41. German article : EIN
42. Louvre pyramid architect : IM PEI
44. “Well, I ___ hand it to you …” : GOTTA
45. Regret : RUE
46. Gullibility : NAIVETE
48. Kidnappers’ demands : RANSOMS
50. How to address a king : SIRE
51. Area of a rectangle = length x ___ : WIDTH
52. Tiny bit : IOTA
54. “Quickly!,” in an order : ASAP
56. Helper: Abbr. : ASST
60. Once-ubiquitous red fixture seen along London streets : PHONE BOX
62. Out of neutral : IN GEAR
64. Feel sick : AIL
65. Become less full, as the moon : WANE
66. Quality of a diva : BIG EGO
67. ___ Equis (Mexican beer) : DOS
68. Things dyed for Easter : EGGS
69. Call for help : MAYDAY

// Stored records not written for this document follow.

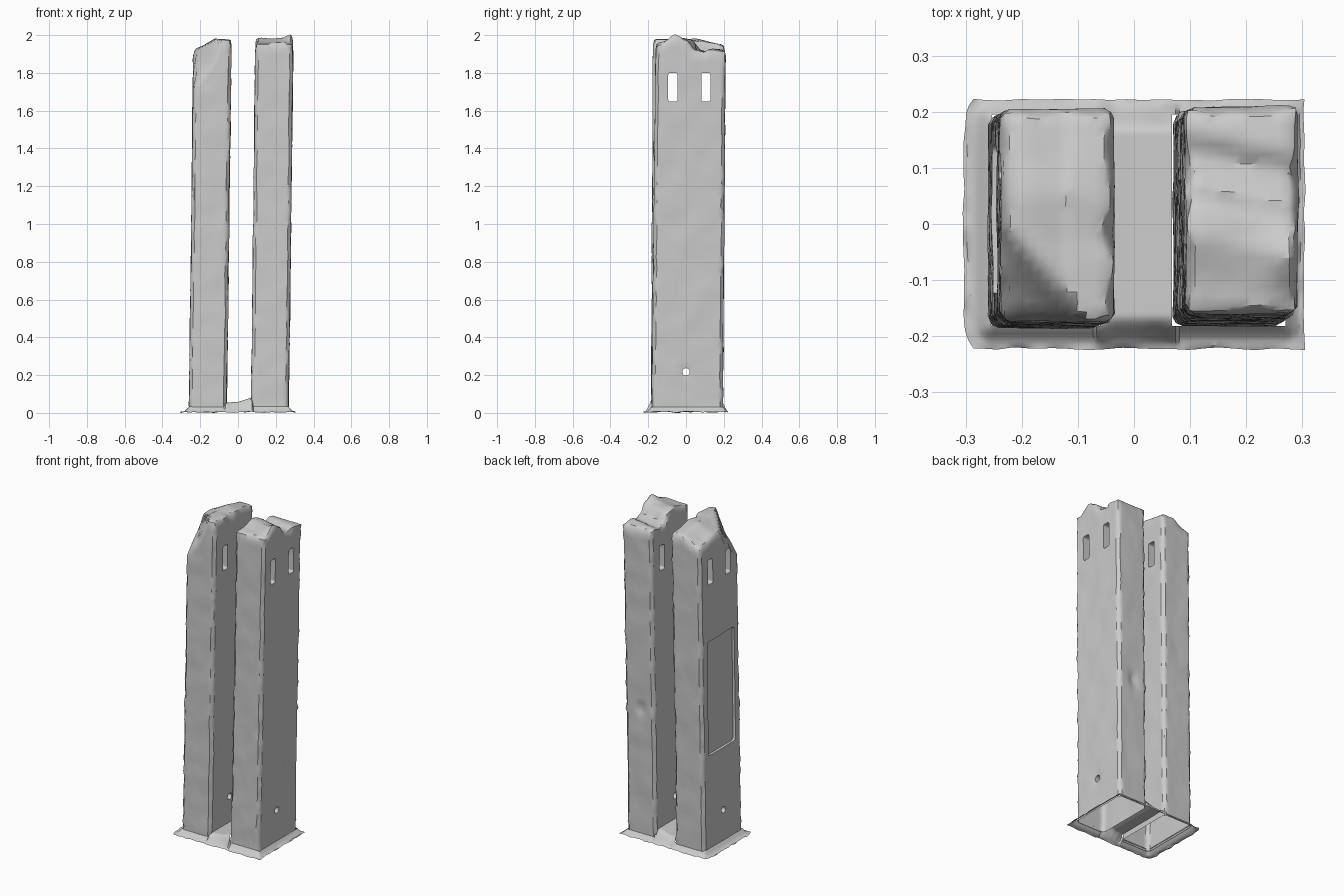
import bpy, bmesh, math
from mathutils import Vector, Matrix, noise

if "Cube" in bpy.data.objects:
    bpy.data.objects.remove(bpy.data.objects["Cube"])


def lerp_curve(pts, v):
    """Piecewise linear lookup through (position, value) points."""
    if v <= pts[0][0]:
        return pts[0][1]
    for (a, fa), (b, fb) in zip(pts, pts[1:]):
        if v <= b:
            return fa + (fb - fa) * (v - a) / (b - a)
    return pts[-1][1]


def add_object(name, bm):
    me = bpy.data.meshes.new(name)
    bm.to_mesh(me)
    bm.free()
    ob = bpy.data.objects.new(name, me)
    bpy.context.collection.objects.link(ob)
    return ob


# Broken roof lines
def left_roof(x, y):
    h = lerp_curve([(-0.235, 1.925), (-0.19, 1.94), (-0.12, 1.98), (-0.035, 1.975)], x)
    h -= 0.03 * max(0, (y - 0.05) / 0.15)
    u = (x + 0.235) / 0.145 + (y + 0.175) / 0.19
    chip = lerp_curve([(0, 1.73), (0.35, 1.80), (0.65, 1.85), (0.9, 1.93), (1.05, 1.985)], u)
    return min(h, chip)


def right_roof(x, y):
    s = y + 0.2 * (x - 0.29)
    h = lerp_curve([(-0.2, 1.955), (-0.13, 1.965), (-0.06, 1.985), (-0.01, 1.975),
                    (0.012, 1.965), (0.03, 1.925), (0.09, 1.91), (0.13, 1.93), (0.2, 1.915)], s)
    peak = math.exp(-((x - 0.275) / 0.03) ** 2 - ((y + 0.06) / 0.04) ** 2)
    corner = math.exp(-((x - 0.29) / 0.03) ** 2 - ((y + 0.13) / 0.04) ** 2)
    return h + 0.02 * peak - 0.012 * corner


# Leaning tower block, cut into a grid and roughened
def tower(name, low, high, roof, dents):
    bm = bmesh.new()
    bmesh.ops.create_cube(bm, size=1, matrix=Matrix.Translation((0.5, 0.5, 0.5)))
    for axis, n in ((0, 12), (1, 22), (2, 60)):
        no = Vector((0, 0, 0))
        no[axis] = 1
        for i in range(1, n):
            bmesh.ops.bisect_plane(bm, geom=bm.verts[:] + bm.edges[:] + bm.faces[:],
                                   plane_co=no * (i / n), plane_no=no)
    for v in bm.verts:
        a, b, t = v.co
        x0, x1, y0, y1 = [p + (q - p) * t for p, q in zip(low, high)]
        xt = high[0] + (high[1] - high[0]) * a
        yt = high[2] + (high[3] - high[2]) * b
        p = Vector((x0 + (x1 - x0) * a, y0 + (y1 - y0) * b, 0.02 + t * (roof(xt, yt) - 0.02)))
        # chipped corners and gentle waviness
        rim = sum(1 for c in (a, b) if c in (0.0, 1.0)) + (t == 1.0)
        if rim > 1:
            p += Vector((0.5 - a, 0.5 - b, 0)) * 0.016 * (1 + noise.noise(p * 25))
            if t == 1.0:
                p.z -= 0.005
        if t > 0:
            p += noise.noise_vector(p * 9) * 0.004 + noise.noise_vector(p * 30) * 0.0015
        for d, r, push in dents:
            p += Vector(push) * math.exp(-((p - Vector(d)).length / r) ** 2)
        v.co = p
    bmesh.ops.recalc_face_normals(bm, faces=bm.faces[:])
    return add_object(name, bm)


# Cutters: windows, drain hole, recessed panel
def box_cutter(name, lo, hi, bevel, shear=0.0):
    bm = bmesh.new()
    bmesh.ops.create_cube(bm, size=1)
    for v in bm.verts:
        v.co = [l + (h - l) * (c + 0.5) for l, h, c in zip(lo, hi, v.co)]
    edges = [e for e in bm.edges if abs(e.verts[0].co.x - e.verts[1].co.x) > 0.05]
    bmesh.ops.bevel(bm, geom=edges, offset=bevel, segments=3, profile=0.5, affect='EDGES')
    for v in bm.verts:
        v.co.x += shear * v.co.z
    ob = add_object(name, bm)
    ob.hide_render = True
    return ob


through = [box_cutter("window_cutter", (-0.5, y - 0.024, 1.648), (0.5, y + 0.024, 1.80), 0.01)
           for y in (-0.07, 0.105)]
hole = bmesh.new()
bmesh.ops.create_cone(hole, cap_ends=True, segments=16, radius1=0.02, radius2=0.02, depth=1,
                      matrix=Matrix.Translation((0, 0, 0.217)) @ Matrix.Rotation(math.pi / 2, 4, 'Y'))
through.append(add_object("hole_cutter", hole))
panel = box_cutter("panel_cutter", (-0.4, -0.123, 0.60), (-0.244, 0.14, 1.30), 0.015, 0.0125)


def cut_and_open(ob, cutters):
    for c in cutters:
        m = ob.modifiers.new("cut", 'BOOLEAN')
        m.operation, m.object, m.solver = 'DIFFERENCE', c, 'EXACT'
    dg = bpy.context.evaluated_depsgraph_get()
    me = bpy.data.meshes.new_from_object(ob.evaluated_get(dg))
    ob.modifiers.clear()
    bm = bmesh.new()
    bm.from_mesh(me)
    # the shell is open underneath
    floor = [f for f in bm.faces if all(v.co.z < 0.0205 for v in f.verts)]
    bmesh.ops.delete(bm, geom=floor, context='FACES')
    bm.to_mesh(me)
    bm.free()
    ob.data = me


LEFT = (-0.26, -0.06, -0.185, 0.192)
RIGHT = (0.07, 0.268, -0.182, 0.195)
left = tower("left_tower", LEFT, (-0.237, -0.035, -0.174, 0.205), left_roof,
             [((-0.04, -0.02, 1.97), 0.025, (-0.01, 0, -0.01))])
right = tower("right_tower", RIGHT, (0.092, 0.292, -0.161, 0.209), right_roof,
              [((0.17, 0.198, 0.80), 0.025, (0, -0.02, 0)),
               ((0.26, -0.175, 0.77), 0.03, (0, 0.006, 0)),
               ((0.278, 0, 0.217), 0.028, (-0.012, 0, 0)),
               ((-0.0, 0, 0.217), 0.02, (0, 0, 0))])
cut_and_open(left, through + [panel])
cut_and_open(right, through)
for c in through + [panel]:
    bpy.data.objects.remove(c)


# Flared thin skirt with the raised floor between the towers
def rect_distance(p, r):
    dx = max(r[0] - p.x, p.x - r[1], 0)
    dy = max(r[2] - p.y, p.y - r[3], 0)
    return math.hypot(dx, dy)


bm = bmesh.new()
bmesh.ops.create_grid(bm, x_segments=90, y_segments=66, size=1,
                      matrix=Matrix.Diagonal((0.304, 0.222, 1, 1)))
inside = [f for f in bm.faces
          if any(rect_distance(f.calc_center_median(), r) == 0 for r in (LEFT, RIGHT))]
bmesh.ops.delete(bm, geom=inside, context='FACES')
for v in bm.verts:
    p = v.co
    d = min(rect_distance(p, LEFT), rect_distance(p, RIGHT))
    z = 0.006 + 0.028 * max(0, 1 - d / 0.03) ** 1.5
    if LEFT[1] - 0.01 < p.x < RIGHT[0] + 0.01:
        floor = lerp_curve([(-0.06, 0.055), (0.0, 0.058), (0.07, 0.08)], p.x)
        k = min(1, max(0, (0.222 - abs(p.y)) / 0.06))
        z += (floor - z) * k * k * (3 - 2 * k)
    edge = max(abs(p.x) / 0.304, abs(p.y) / 0.222)
    if edge > 0.97:
        w = noise.noise_vector(Vector((p.x, p.y, 0.3)) * 22)
        p.x += w.x * 0.004
        p.y += w.y * 0.004
        z = max(0, 0.004 + w.z * 0.008)
    if p.x < 0:
        p.x *= 1 - 0.06 * min(1, abs(p.y) / 0.222) ** 10
    p.z = z
add_object("base_skirt", bm)

# Smooth shading with sharp edges kept
bpy.ops.object.select_all(action='DESELECT')
for ob in bpy.context.scene.objects:
    ob.select_set(True)
    bpy.context.view_layer.objects.active = ob
bpy.ops.object.shade_smooth_by_angle(angle=math.radians(35))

Down
1. Kids in the fam : SIBS
2. Clickable image : ICON
3. Waiter’s handout : MENU
4. ___ pentameter : IAMBIC
5. Long, long ___ : AGO
6. Ping-Pong table divider : NET
7. “Can we turn on the A/C in here?!” : I’M HOT!
8. Look for : SEEK
9. Fermi of physics : ENRICO
10. Newspaper staffers, in brief : EDS
11. Where the 9/11 Memorial is : GROUND ZERO
12. The “P” of PRNDL : PARK
13. Schumer and Poehler : AMYS
19. Highly competitive, as a personality : TYPE A
21. Possible result of a cracked pipe : LEAKAGE
24. More macho : MANLIER
25. ___ gin fizz : SLOE
27. Tropical insect that “marches” : ARMY ANT
28. “I’m ___ it” (McDonald’s slogan) : LOVIN’
29. Scent : AROMA
30. Johnny Rotten’s punk band, with “the” : SEX PISTOLS
31. Scary experience for an LSD user : BAD TRIP
32. Intense hatred : ODIUM
33. What male lions have that lionesses lack : MANES
36. Wall St. debut : IPO
40. Somewhat : A TAD
43. Aquafina rival : EVIAN
47. Lipton item attached to a string : TEA BAG
49. Scooby-Doo’s pal : SHAGGY
51. Becomes fuller, as the moon : WAXES
52. Apple tablet : IPAD
53. Its postal abbreviation is also an exclamation : OHIO
55. Ballad, e.g. : SONG
57. Edible part of a sunflower : SEED
58. “Iliad,” e.g. : SAGA
59. “Iliad” locale : TROY
61. Female sheep : EWE
62. Tech giant with a striped blue logo : IBM
63. Actress Vardalos : NIA

Return to top of page

3 thoughts on “0229-16 New York Times Crossword Answers 29 Feb 16, Monday”

  1. No errors. No erasures. Pretty easy. I got the theme just fine but did not get the part about "leaping" over a black square. Where would I be without Bill's comments? Thanks, Bill, for expanding my observational skills.

  2. 8:12, no errors. Seemed, to me, a bit more difficult than the standard Monday speed test. Saw the 'day' theme near the end, did not see the 'leap' association, until I came here.

Leave a Reply

Your email address will not be published.